### Saved entries
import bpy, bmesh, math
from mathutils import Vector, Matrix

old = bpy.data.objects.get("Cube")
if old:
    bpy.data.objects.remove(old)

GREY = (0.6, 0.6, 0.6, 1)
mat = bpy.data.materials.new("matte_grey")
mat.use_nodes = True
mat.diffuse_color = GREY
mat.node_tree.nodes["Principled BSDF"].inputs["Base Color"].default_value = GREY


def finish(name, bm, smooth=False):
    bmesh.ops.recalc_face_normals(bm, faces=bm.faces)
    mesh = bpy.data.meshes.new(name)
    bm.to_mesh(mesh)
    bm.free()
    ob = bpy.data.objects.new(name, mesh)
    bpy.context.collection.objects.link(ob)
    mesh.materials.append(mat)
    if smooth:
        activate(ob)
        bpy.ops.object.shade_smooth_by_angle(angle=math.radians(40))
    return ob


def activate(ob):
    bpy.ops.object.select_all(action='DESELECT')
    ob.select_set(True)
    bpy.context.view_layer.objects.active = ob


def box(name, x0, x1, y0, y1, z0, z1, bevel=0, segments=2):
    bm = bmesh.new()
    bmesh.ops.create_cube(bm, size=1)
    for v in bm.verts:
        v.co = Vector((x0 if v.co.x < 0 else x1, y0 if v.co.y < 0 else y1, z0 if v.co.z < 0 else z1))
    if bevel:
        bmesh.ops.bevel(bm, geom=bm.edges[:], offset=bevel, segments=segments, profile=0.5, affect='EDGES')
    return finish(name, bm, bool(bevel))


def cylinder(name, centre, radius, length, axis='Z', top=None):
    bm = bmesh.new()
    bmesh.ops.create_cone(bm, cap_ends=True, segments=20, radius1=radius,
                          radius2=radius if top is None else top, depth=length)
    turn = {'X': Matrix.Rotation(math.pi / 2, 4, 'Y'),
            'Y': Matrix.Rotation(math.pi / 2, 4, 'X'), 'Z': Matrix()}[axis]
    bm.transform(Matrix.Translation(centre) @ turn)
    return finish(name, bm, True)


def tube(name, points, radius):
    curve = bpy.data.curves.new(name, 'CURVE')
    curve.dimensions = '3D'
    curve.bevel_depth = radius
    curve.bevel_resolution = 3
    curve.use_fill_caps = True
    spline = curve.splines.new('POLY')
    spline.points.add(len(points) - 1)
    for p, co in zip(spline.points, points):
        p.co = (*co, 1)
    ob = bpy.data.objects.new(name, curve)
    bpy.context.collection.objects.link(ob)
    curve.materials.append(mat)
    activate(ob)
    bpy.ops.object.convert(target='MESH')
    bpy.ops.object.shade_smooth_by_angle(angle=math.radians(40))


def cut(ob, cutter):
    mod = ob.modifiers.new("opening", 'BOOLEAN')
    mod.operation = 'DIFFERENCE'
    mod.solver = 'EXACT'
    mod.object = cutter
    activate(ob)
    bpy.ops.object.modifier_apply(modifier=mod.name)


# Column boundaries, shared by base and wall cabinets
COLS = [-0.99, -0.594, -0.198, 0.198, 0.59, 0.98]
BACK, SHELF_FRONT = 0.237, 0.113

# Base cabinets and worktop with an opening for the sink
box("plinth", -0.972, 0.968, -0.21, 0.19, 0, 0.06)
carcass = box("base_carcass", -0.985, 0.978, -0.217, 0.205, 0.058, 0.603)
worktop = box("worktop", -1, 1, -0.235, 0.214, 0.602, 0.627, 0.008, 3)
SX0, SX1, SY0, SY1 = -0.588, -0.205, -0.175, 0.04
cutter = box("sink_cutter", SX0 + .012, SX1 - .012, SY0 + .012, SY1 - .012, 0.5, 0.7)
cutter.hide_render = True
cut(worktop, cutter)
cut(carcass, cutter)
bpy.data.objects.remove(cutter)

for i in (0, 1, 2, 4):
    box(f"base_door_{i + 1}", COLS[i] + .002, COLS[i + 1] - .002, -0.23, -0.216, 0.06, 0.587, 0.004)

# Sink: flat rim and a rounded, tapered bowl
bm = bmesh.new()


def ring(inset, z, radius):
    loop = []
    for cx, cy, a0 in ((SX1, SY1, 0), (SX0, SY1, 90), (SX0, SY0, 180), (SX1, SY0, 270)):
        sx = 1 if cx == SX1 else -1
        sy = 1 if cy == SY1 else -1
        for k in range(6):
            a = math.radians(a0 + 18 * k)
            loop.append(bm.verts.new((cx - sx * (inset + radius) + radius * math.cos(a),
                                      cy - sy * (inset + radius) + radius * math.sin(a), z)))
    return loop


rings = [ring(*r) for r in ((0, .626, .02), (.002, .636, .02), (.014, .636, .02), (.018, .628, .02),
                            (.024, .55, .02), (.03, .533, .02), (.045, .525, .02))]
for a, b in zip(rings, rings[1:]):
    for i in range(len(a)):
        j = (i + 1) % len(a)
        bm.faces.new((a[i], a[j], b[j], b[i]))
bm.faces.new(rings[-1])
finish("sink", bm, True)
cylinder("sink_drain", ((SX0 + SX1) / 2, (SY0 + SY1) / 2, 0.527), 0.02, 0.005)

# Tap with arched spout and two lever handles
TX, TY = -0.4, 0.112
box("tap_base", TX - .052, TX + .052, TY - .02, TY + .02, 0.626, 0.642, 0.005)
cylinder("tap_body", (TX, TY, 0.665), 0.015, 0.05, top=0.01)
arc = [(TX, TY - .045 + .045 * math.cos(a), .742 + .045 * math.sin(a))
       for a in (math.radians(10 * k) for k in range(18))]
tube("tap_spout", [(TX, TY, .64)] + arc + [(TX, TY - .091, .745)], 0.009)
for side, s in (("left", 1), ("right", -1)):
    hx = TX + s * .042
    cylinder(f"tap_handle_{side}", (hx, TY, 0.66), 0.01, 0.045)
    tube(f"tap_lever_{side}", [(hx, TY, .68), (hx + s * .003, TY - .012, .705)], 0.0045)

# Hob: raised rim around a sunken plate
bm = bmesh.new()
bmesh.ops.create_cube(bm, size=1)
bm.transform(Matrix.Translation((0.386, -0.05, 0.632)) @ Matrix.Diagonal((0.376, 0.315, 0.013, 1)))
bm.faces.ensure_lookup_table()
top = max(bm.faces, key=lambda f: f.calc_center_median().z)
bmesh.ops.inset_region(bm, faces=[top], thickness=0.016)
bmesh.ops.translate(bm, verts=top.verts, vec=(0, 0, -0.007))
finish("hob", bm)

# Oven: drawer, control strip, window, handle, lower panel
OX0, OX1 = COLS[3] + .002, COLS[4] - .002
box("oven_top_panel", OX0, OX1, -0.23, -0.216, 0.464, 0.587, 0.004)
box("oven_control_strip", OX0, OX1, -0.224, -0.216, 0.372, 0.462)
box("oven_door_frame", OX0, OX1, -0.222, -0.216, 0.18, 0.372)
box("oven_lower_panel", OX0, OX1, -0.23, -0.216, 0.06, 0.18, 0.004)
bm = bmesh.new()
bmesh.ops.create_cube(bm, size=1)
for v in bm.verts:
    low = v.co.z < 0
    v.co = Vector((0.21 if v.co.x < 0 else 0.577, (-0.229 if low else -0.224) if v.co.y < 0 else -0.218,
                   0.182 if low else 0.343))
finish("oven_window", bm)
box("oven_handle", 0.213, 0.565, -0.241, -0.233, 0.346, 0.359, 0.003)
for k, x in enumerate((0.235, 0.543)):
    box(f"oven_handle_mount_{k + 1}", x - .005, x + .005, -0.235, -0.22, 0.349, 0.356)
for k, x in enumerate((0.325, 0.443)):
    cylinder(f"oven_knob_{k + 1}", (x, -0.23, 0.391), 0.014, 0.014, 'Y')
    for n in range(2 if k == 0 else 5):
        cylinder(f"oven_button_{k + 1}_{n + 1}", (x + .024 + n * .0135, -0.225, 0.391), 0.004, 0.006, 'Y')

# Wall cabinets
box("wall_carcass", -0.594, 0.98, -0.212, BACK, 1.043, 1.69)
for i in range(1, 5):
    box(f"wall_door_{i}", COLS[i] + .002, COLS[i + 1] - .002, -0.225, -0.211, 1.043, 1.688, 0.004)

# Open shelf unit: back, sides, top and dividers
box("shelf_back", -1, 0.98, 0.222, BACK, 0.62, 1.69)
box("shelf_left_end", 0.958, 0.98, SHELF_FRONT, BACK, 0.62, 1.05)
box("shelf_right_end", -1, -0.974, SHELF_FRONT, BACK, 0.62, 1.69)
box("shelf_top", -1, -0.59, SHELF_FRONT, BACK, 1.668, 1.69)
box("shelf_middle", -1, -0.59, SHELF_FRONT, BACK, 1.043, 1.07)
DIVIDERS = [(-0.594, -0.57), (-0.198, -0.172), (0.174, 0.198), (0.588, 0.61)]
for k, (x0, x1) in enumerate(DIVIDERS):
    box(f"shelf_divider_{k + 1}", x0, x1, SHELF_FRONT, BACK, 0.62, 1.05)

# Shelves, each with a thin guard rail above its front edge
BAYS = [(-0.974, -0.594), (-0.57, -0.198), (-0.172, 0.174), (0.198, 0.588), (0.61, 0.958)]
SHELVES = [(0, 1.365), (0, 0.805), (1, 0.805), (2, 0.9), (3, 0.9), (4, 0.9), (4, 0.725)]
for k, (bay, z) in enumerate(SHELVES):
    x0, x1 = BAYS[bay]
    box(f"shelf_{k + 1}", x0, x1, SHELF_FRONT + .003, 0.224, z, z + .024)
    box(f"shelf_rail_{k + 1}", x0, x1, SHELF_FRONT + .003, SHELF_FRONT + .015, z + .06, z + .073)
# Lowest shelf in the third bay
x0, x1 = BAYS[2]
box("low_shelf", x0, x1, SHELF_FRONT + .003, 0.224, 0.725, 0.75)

### What the task asks
Repeat exactly the lines from the line containing "0.9), (4, 0.725)]" through the last line of the records above, including both, and nothing else.

### Completed exercise
SHELVES = [(0, 1.365), (0, 0.805), (1, 0.805), (2, 0.9), (3, 0.9), (4, 0.9), (4, 0.725)]
for k, (bay, z) in enumerate(SHELVES):
    x0, x1 = BAYS[bay]
    box(f"shelf_{k + 1}", x0, x1, SHELF_FRONT + .003, 0.224, z, z + .024)
    box(f"shelf_rail_{k + 1}", x0, x1, SHELF_FRONT + .003, SHELF_FRONT + .015, z + .06, z + .073)
# Lowest shelf in the third bay
x0, x1 = BAYS[2]
box("low_shelf", x0, x1, SHELF_FRONT + .003, 0.224, 0.725, 0.75)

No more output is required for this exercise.